Hall & Woodhouse (H&W) had already taken the decision to “act decisively” and temporarily close its 52 managed pubs in response to what it called these “unprecedented times.”

The phased closure over the next week was due to be announced at midnight last night.

In the event, the Prime Minister, Boris Johnson, got in first by announcing cafes, pubs and restaurants must close from Friday night – except for take-away food – to tackle coronavirus.

Nightclubs, theatres, cinemas, gyms and leisure centres have also been told to close “as soon as they reasonably can”.

The situation will be reviewed each month.

The government has said it will pay 80 per cent of wages for employees who are not able to work, up to £2,500 a month.

In a statement, Matt Kearsey, H&W’s Managing Director, pictured left, said: “In our history we have faced many challenges (including world wars), but we have always kept our doors open.

“Our current plan is to continue to retain our teams, albeit on reduced remuneration with extra support available for those in need from the Woodhouse Trust (established many years ago by the family to support current and past team members).

“Hopefully the government will follow our lead and provide support for people in this situation.”

H&W also has business partners renting 130 of its pubs and running their own businesses.

Mr Kearsey said: “We announced some days ago as a first step, amongst other things, a 100 per cent rent holiday for a month.

“Together with government action on rates, this removes the vast majority of fixed costs for these pubs.”

Up until the government announcement of all pubs closing, H&W said it proposed to continue brewing beer in Blandford to supply the off trade and business partner pubs choosing to stay open.

Mr Kearsey said: “Our current plan is that we continue to employ all our teams but inevitably to do so we will all have to pull together and make sacrifices, with the Directors and shareholders taking the lead.

“We are now focusing on the immediate future and how we can continue to make people’s day and enrich our communities in new ways during the temporary closure of our pubs.

“We will also ensure that we are well prepared to re-open rapidly when it is right to do so.”
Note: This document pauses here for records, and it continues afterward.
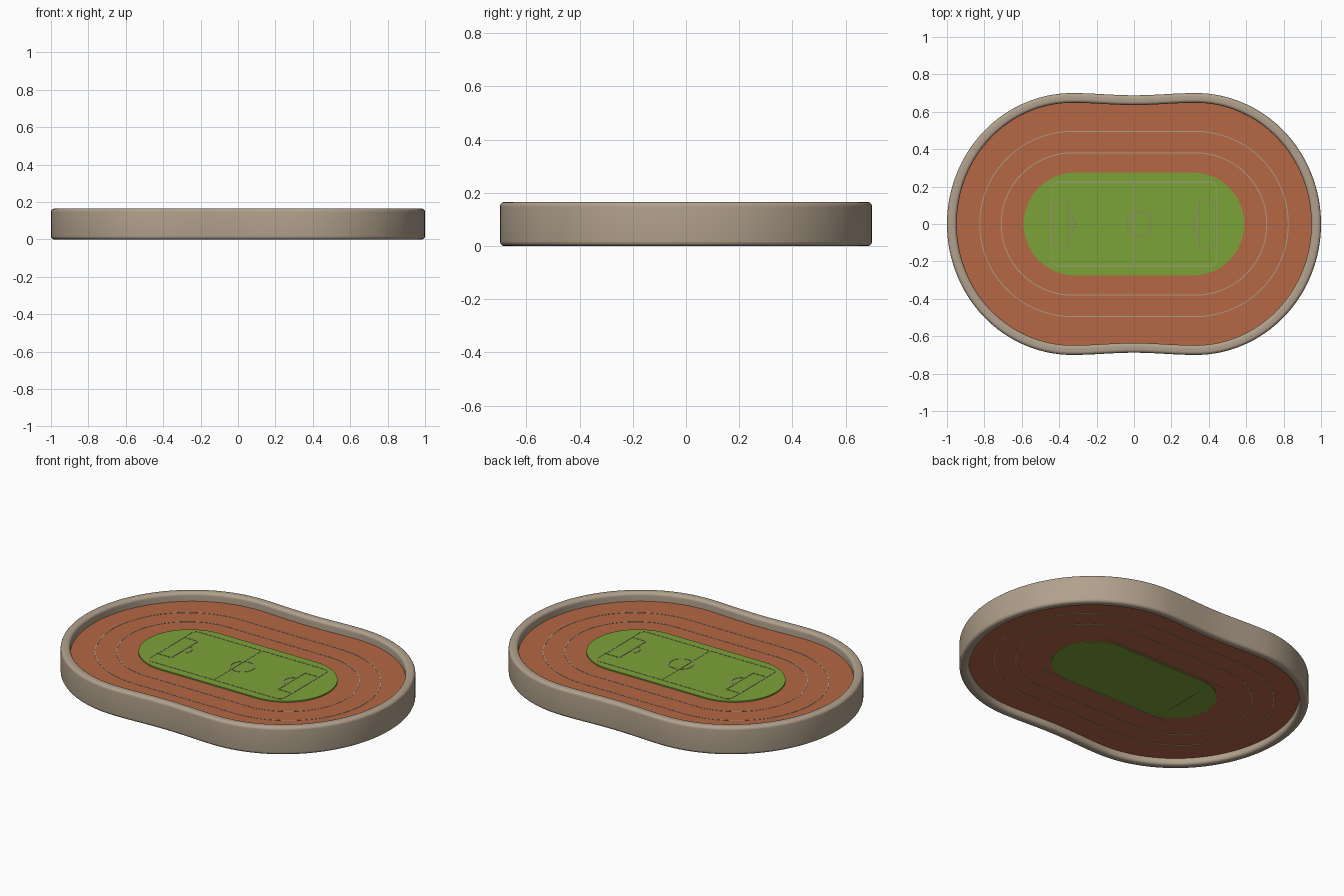
import bpy, bmesh, math
from mathutils import Vector

cube = bpy.data.objects.get("Cube")
if cube:
    bpy.data.objects.remove(cube, do_unlink=True)


def material(name, rgb):
    m = bpy.data.materials.new(name)
    m.use_nodes = True
    m.diffuse_color = (*rgb, 1)
    bsdf = next(n for n in m.node_tree.nodes if n.type == 'BSDF_PRINCIPLED')
    bsdf.inputs["Base Color"].default_value = (*rgb, 1)
    bsdf.inputs["Roughness"].default_value = 0.8
    return m


STONE = material("tan_stone", (0.44, 0.355, 0.265))
CLAY = material("clay_red", (0.46, 0.137, 0.058))
GRASS = material("grass_green", (0.2, 0.36, 0.04))
CHALK = material("chalk_line", (0.42, 0.34, 0.24))
PITCH = material("pitch_line", (0.25, 0.24, 0.14))

TRACK_TOP, FIELD_TOP, UNDER = 0.115, 0.122, 0.037


def finish(name, bm, mat, angle=35):
    bmesh.ops.recalc_face_normals(bm, faces=bm.faces)
    mesh = bpy.data.meshes.new(name)
    bm.to_mesh(mesh)
    bm.free()
    mesh.materials.append(mat)
    ob = bpy.data.objects.new(name, mesh)
    bpy.context.collection.objects.link(ob)
    bpy.ops.object.select_all(action='DESELECT')
    ob.select_set(True)
    bpy.context.view_layer.objects.active = ob
    bpy.ops.object.shade_smooth_by_angle(angle=math.radians(angle))
    return ob


def normals(path, closed):
    n, out = len(path), []
    for i in range(n):
        a = path[i - 1] if closed or i > 0 else path[i]
        b = path[(i + 1) % n] if closed or i < n - 1 else path[i]
        t = (b - a).normalized()
        out.append(Vector((t.y, -t.x)))
    return out


def offset(path, d):
    return [p + n * d for p, n in zip(path, normals(path, True))]


def sweep(name, path, profile, mat, closed=True):
    """Run a closed (outward, height) profile along a flat path."""
    bm = bmesh.new()
    rings = [[bm.verts.new((*(p + n * o), z)) for o, z in profile]
             for p, n in zip(path, normals(path, closed))]
    k = len(profile)
    for i in range(len(rings) if closed else len(rings) - 1):
        a, b = rings[i], rings[(i + 1) % len(rings)]
        for j in range(k):
            bm.faces.new((a[j], a[(j + 1) % k], b[(j + 1) % k], b[j]))
    if not closed:
        bm.faces.new(rings[0])
        bm.faces.new(rings[-1])
    return finish(name, bm, mat)


def slab(name, path, z0, z1, mat):
    bm = bmesh.new()
    face = bm.faces.new([bm.verts.new((*p, z0)) for p in path])
    ext = bmesh.ops.extrude_face_region(bm, geom=[face])
    verts = [g for g in ext['geom'] if isinstance(g, bmesh.types.BMVert)]
    bmesh.ops.translate(bm, vec=(0, 0, z1 - z0), verts=verts)
    return finish(name, bm, mat)


def line(name, path, z, mat, closed=True, width=0.005):
    w, t = width / 2, 0.0015
    return sweep(name, path, [(-w, z - t), (w, z - t), (w, z + t), (-w, z + t)],
                 mat, closed)


def arc(cx, cy, r, a0, a1, steps=24):
    return [Vector((cx + r * math.cos(math.radians(a0 + (a1 - a0) * i / steps)),
                    cy + r * math.sin(math.radians(a0 + (a1 - a0) * i / steps))))
            for i in range(steps + 1)]


def stadium(cx, r):
    return arc(cx, 0, r, -90, 90, 40) + arc(-cx, 0, r, 90, 270, 40)


def rounded_rect(hx, hy, r):
    out = []
    for sx, sy, a in ((1, -1, -90), (1, 1, 0), (-1, 1, 90), (-1, -1, 180)):
        out += arc(sx * (hx - r), sy * (hy - r), r, a, a + 90, 6)
    return out


def wall_outline():
    """Two round lobes joined by a gently pinched waist."""
    cx, peak, waist = 0.33, 0.70, 0.688
    lobe = [Vector((cx + (1 - cx) * math.cos(t), peak * math.sin(t)))
            for t in (math.pi * (i / 64 - 0.5) for i in range(65))]
    dip = []
    for i in range(1, 16):
        x = cx * (1 - i / 8)
        k = (1 + math.cos(math.pi * x / cx)) / 2
        dip.append(Vector((x, peak + (waist - peak) * k)))
    half = lobe + dip
    return half + [-p for p in half]


# Perimeter wall with rounded edges
outline = wall_outline()
profile = [(o - 0.026, z + 0.0825) for o, z in
           [tuple(p) for p in rounded_rect(0.026, 0.0825, 0.018)]]
sweep("perimeter_wall", outline, profile, STONE)

# Track floor and grass field
slab("track_floor", offset(outline, -0.035), UNDER, TRACK_TOP, CLAY)
slab("grass_field", stadium(0.315, 0.275), TRACK_TOP - 0.01, FIELD_TOP, GRASS)
slab("field_underside", stadium(0.285, 0.225), UNDER - 0.004, UNDER + 0.01, GRASS)

# Lane lines on both faces of the floor
for i, r in enumerate((0.38, 0.495)):
    line(f"lane_line_{i + 1}", stadium(0.33, r), TRACK_TOP, CHALK)
    line(f"lane_line_under_{i + 1}", stadium(0.33, r), UNDER, CHALK)

# Pitch markings
line("pitch_border", rounded_rect(0.44, 0.225, 0.03), FIELD_TOP, CHALK, width=0.004)
line("halfway_line", [Vector((0, -0.225)), Vector((0, 0.225))], FIELD_TOP,
     CHALK, False, 0.003)
line("centre_circle", arc(0.03, 0, 0.066, 0, 350, 35), FIELD_TOP, PITCH, width=0.006)
for side, s in (("left", 1), ("right", -1)):
    box = [Vector((s * x, y)) for x, y in
           ((0.44, -0.125), (0.35, -0.125), (0.35, 0.125), (0.44, 0.125))]
    line(f"penalty_box_{side}", box, FIELD_TOP, PITCH, width=0.008)
    curve = [Vector((s * p.x, p.y)) for p in arc(0.36, 0, 0.05, 100, 260)]
    line(f"penalty_arc_{side}", curve, FIELD_TOP, PITCH, False, 0.006)

# Straight side lines under the floor
for side, s in (("front", -1), ("back", 1)):
    line(f"side_line_under_{side}",
         [Vector((-0.44, s * 0.235)), Vector((0.44, s * 0.235))], UNDER, CHALK, False)
line("box_line_under", [Vector((-0.35, -0.125)), Vector((-0.35, 0.125))],
     UNDER - 0.004, PITCH, False)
A spokesman for H&W said “very substantial” reductions had been made both by the directors in terms of salary and in the dividends by shareholders.